The Conservative Party’s Boris Johnson has received the highest number of votes in the first ballot to select who will lead the party and succeed Theresa May as the next prime minister of the UK.
Whilst Mark Harper, Andrea Leadsom and Esther McVey have been knocked out of the race, Johnson has secured 114 votes which puts him far ahead of the remaining seven candidates. Jeremy Hunt, who in 2005 co-authored a book calling for the privatisation of the NHS and later went on to become Health Secretary, came second with 43 votes.
During his tenure as Foreign Minister from 2016 to 2018 and his eight-year term as London Mayor, Johnson proved to be a controversial figure in British politics and made a number of offensive comments about the Middle East.
When in 2016 details of his earnings were made public, observers were shocked to find out he earnt £266,667 a year for a Telegraph column which he used to regularly put forward his thoughts on the region.
When Syria’s Bashir Al-Assad recaptured the UNESCO site of Palmyra from Daesh in 2016, he wrote that he could not conceal his elation that the Syrian army was back in control. Al-Assad and his regime have killed thousands more civilians than Daesh and have used rape and torture as a weapon of war.
Johnson voted for the war in Iraq, for intervention in Libya, and against a 2016 proposal for the UK to take in 3,000 unaccompanied Syrian minors warning that “we must not become a magnet or a pole of attraction for economic rights.”
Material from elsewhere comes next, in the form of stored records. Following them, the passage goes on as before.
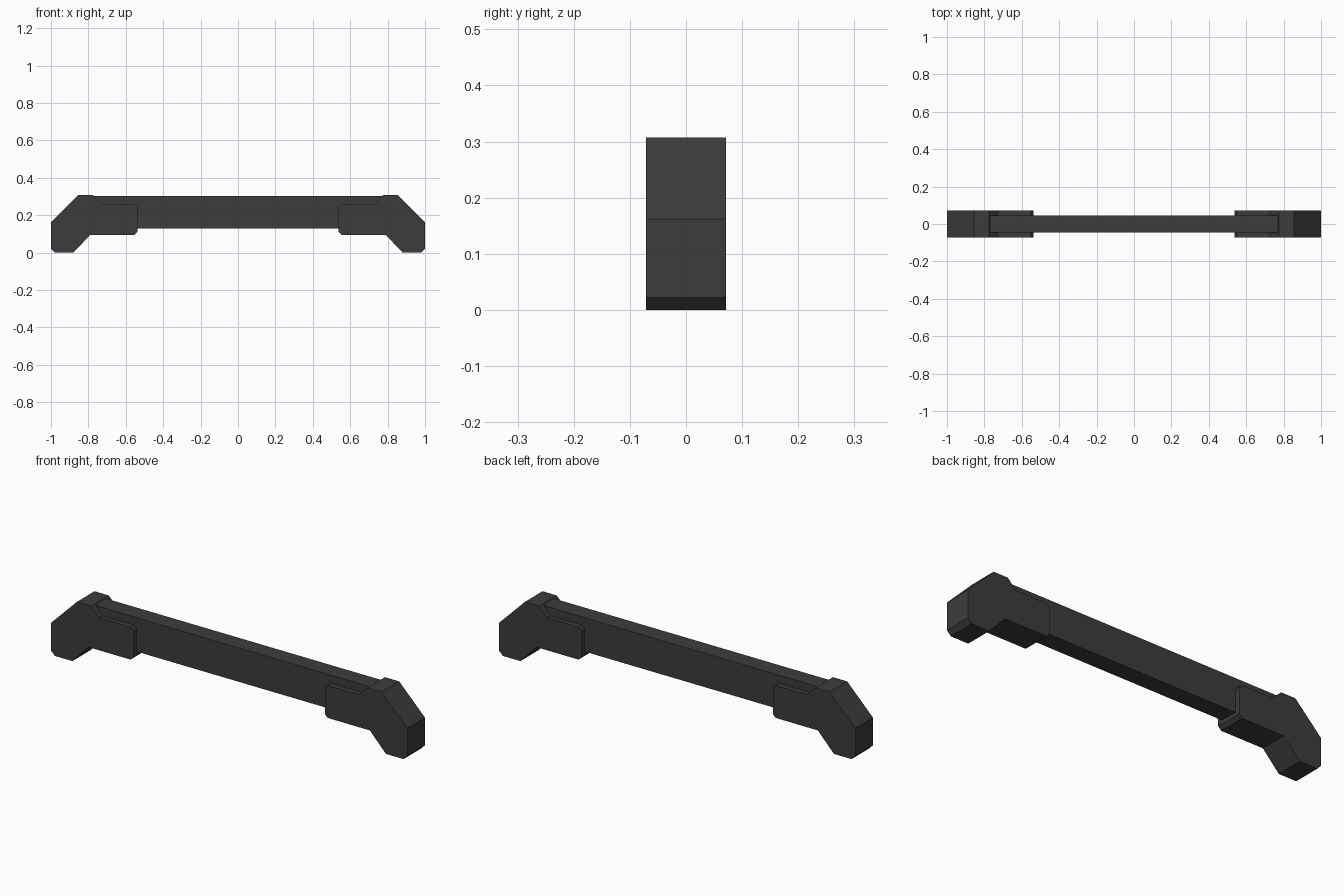
import bpy
import bmesh

cube = bpy.data.objects.get("Cube")
if cube:
    bpy.data.objects.remove(cube, do_unlink=True)

# Dark charcoal finish
charcoal = bpy.data.materials.new("charcoal")
charcoal.use_nodes = True
colour = (0.045, 0.045, 0.045, 1)
charcoal.diffuse_color = colour
bsdf = charcoal.node_tree.nodes["Principled BSDF"]
bsdf.inputs["Base Color"].default_value = colour
bsdf.inputs["Roughness"].default_value = 0.7


def extrude_profile(name, profile, half_depth):
    """Extrude an x-z outline symmetrically along y."""
    bm = bmesh.new()
    face = bm.faces.new([bm.verts.new((x, -half_depth, z)) for x, z in profile])
    result = bmesh.ops.extrude_face_region(bm, geom=[face])
    verts = [v for v in result["geom"] if isinstance(v, bmesh.types.BMVert)]
    bmesh.ops.translate(bm, verts=verts, vec=(0, 2 * half_depth, 0))
    bmesh.ops.recalc_face_normals(bm, faces=bm.faces)
    mesh = bpy.data.meshes.new(name)
    bm.to_mesh(mesh)
    bm.free()
    mesh.materials.append(charcoal)
    obj = bpy.data.objects.new(name, mesh)
    bpy.context.collection.objects.link(obj)
    return obj


# Straight grip bar, its ends buried in the brackets
extrude_profile("grip_bar", [(-0.79, 0.13), (0.79, 0.13), (0.79, 0.302), (-0.79, 0.302)], 0.045)

# Angled end brackets: foot, sloped shoulder and sleeve around the bar
bracket = [
    (0.979, 0), (1, 0.022), (1, 0.162), (0.855, 0.307), (0.775, 0.307), (0.728, 0.26),
    (0.552, 0.26), (0.537, 0.245), (0.537, 0.112), (0.554, 0.095), (0.79, 0.095), (0.88, 0),
]
for side, sign in (("left", 1), ("right", -1)):
    extrude_profile(side + "_bracket", [(sign * x, z) for x, z in bracket], 0.071)
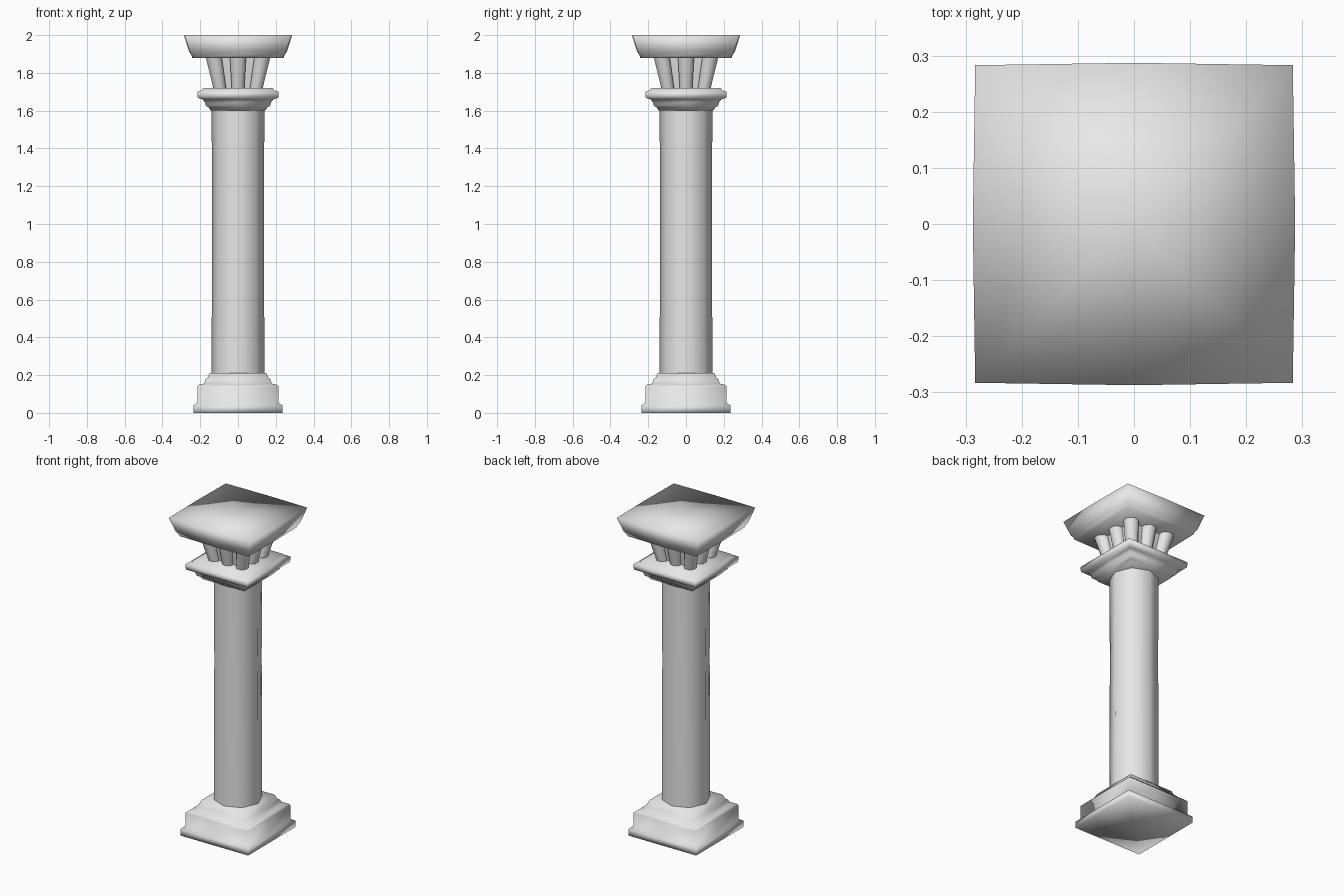
import bpy, bmesh, math

cube = bpy.data.objects.get("Cube")
if cube:
    bpy.data.objects.remove(cube, do_unlink=True)

stone = bpy.data.materials.new("pale_stone")
stone.use_nodes = True
grey = (0.8, 0.8, 0.8, 1)
stone.diffuse_color = grey
stone.node_tree.nodes["Principled BSDF"].inputs["Base Color"].default_value = grey


def ring_square(half, bulge=1.0):
    """Corners and side midpoints of a square, midpoints pushed out by bulge."""
    m = half * bulge
    return [(half, half), (0, m), (-half, half), (-m, 0),
            (-half, -half), (0, -m), (half, -half), (m, 0)]


def ring_round(radius, sides=8, cx=0, cy=0, turn=0):
    return [(cx + radius * math.cos(turn + math.tau * i / sides),
             cy + radius * math.sin(turn + math.tau * i / sides)) for i in range(sides)]


def loft(bm, rings):
    """Skin a stack of (z, points) rings and close both ends with a fan."""
    loops = [[bm.verts.new((x, y, z)) for x, y in pts] for z, pts in rings]
    n = len(loops[0])
    for a, b in zip(loops, loops[1:]):
        for i in range(n):
            j = (i + 1) % n
            bm.faces.new((a[i], a[j], b[j], b[i]))
    for loop in (loops[0], loops[-1]):
        centre = bm.verts.new(sum((v.co for v in loop), loop[0].co * 0) / n)
        for i in range(n):
            bm.faces.new((loop[i], loop[(i + 1) % n], centre))


def finish(bm, name, angle=180):
    bmesh.ops.recalc_face_normals(bm, faces=bm.faces[:])
    mesh = bpy.data.meshes.new(name)
    bm.to_mesh(mesh)
    bm.free()
    mesh.materials.append(stone)
    obj = bpy.data.objects.new(name, mesh)
    bpy.context.collection.objects.link(obj)
    bpy.ops.object.select_all(action='DESELECT')
    obj.select_set(True)
    bpy.context.view_layer.objects.active = obj
    if angle >= 180:
        bpy.ops.object.shade_smooth()
    else:
        bpy.ops.object.shade_smooth_by_angle(angle=math.radians(angle))
    return obj


def moulding(name, profile, bulge=1.0):
    """Square moulding from (z, half width) steps."""
    bm = bmesh.new()
    loft(bm, [(z, ring_square(h, bulge)) for z, h in profile])
    return finish(bm, name)


# Stepped base
moulding("base", [(0, 0.235), (0.04, 0.235), (0.053, 0.215), (0.14, 0.215),
                  (0.15, 0.205), (0.155, 0.178), (0.178, 0.172),
                  (0.188, 0.16), (0.212, 0.15)])

# Eight-sided shaft, slightly waisted
bm = bmesh.new()
loft(bm, [(z, ring_round(r)) for z, r in ((0.2, 0.14), (1.1, 0.137), (1.61, 0.14))])
finish(bm, "shaft", 60)

# Stepped collar above the shaft
moulding("collar", [(1.6, 0.145), (1.617, 0.155), (1.625, 0.17), (1.645, 0.175),
                    (1.66, 0.188), (1.668, 0.213), (1.7, 0.215),
                    (1.708, 0.19), (1.72, 0.185)])

# Leaning flutes around a tapered core
bm = bmesh.new()
loft(bm, [(1.71, ring_square(0.095)), (1.9, ring_square(0.125))])
for ix in (-1, 0, 1):
    for iy in (-1, 0, 1):
        if ix or iy:
            loft(bm, [(z, ring_round(r, 8, ix * d, iy * d, math.pi / 8))
                      for z, d, r in ((1.71, 0.095, 0.036), (1.9, 0.132, 0.047))])
finish(bm, "fluted_neck", 50)

# Flared cap with gently bowed sides
moulding("cap", [(1.88, 0.238), (1.895, 0.243), (1.91, 0.254), (2.0, 0.283)], 1.015)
He faced calls to resign following comments he made in 2017, that the Libyan city of Sirte could be the next Dubai once they’ve cleared away the dead bodies.
Last year he was accused of Islamophobia after commenting that Muslim women who wore the burka “look like letterboxes” and “bank robbers”. Amidst the backlash his sister wrote in the Daily Mail that he did not go far enough in his comments.
On Radio 4 this morning Priti Patel, who was forced to resign as international development secretary in 2017 after it was revealed she was holding secret meetings with Israeli officials including Benjamin Netanyahu, defended Johnson.
She said his comments regarding the burka were “not to mock” them but instead “a clear defence of women’s rights to wear whatever they like.”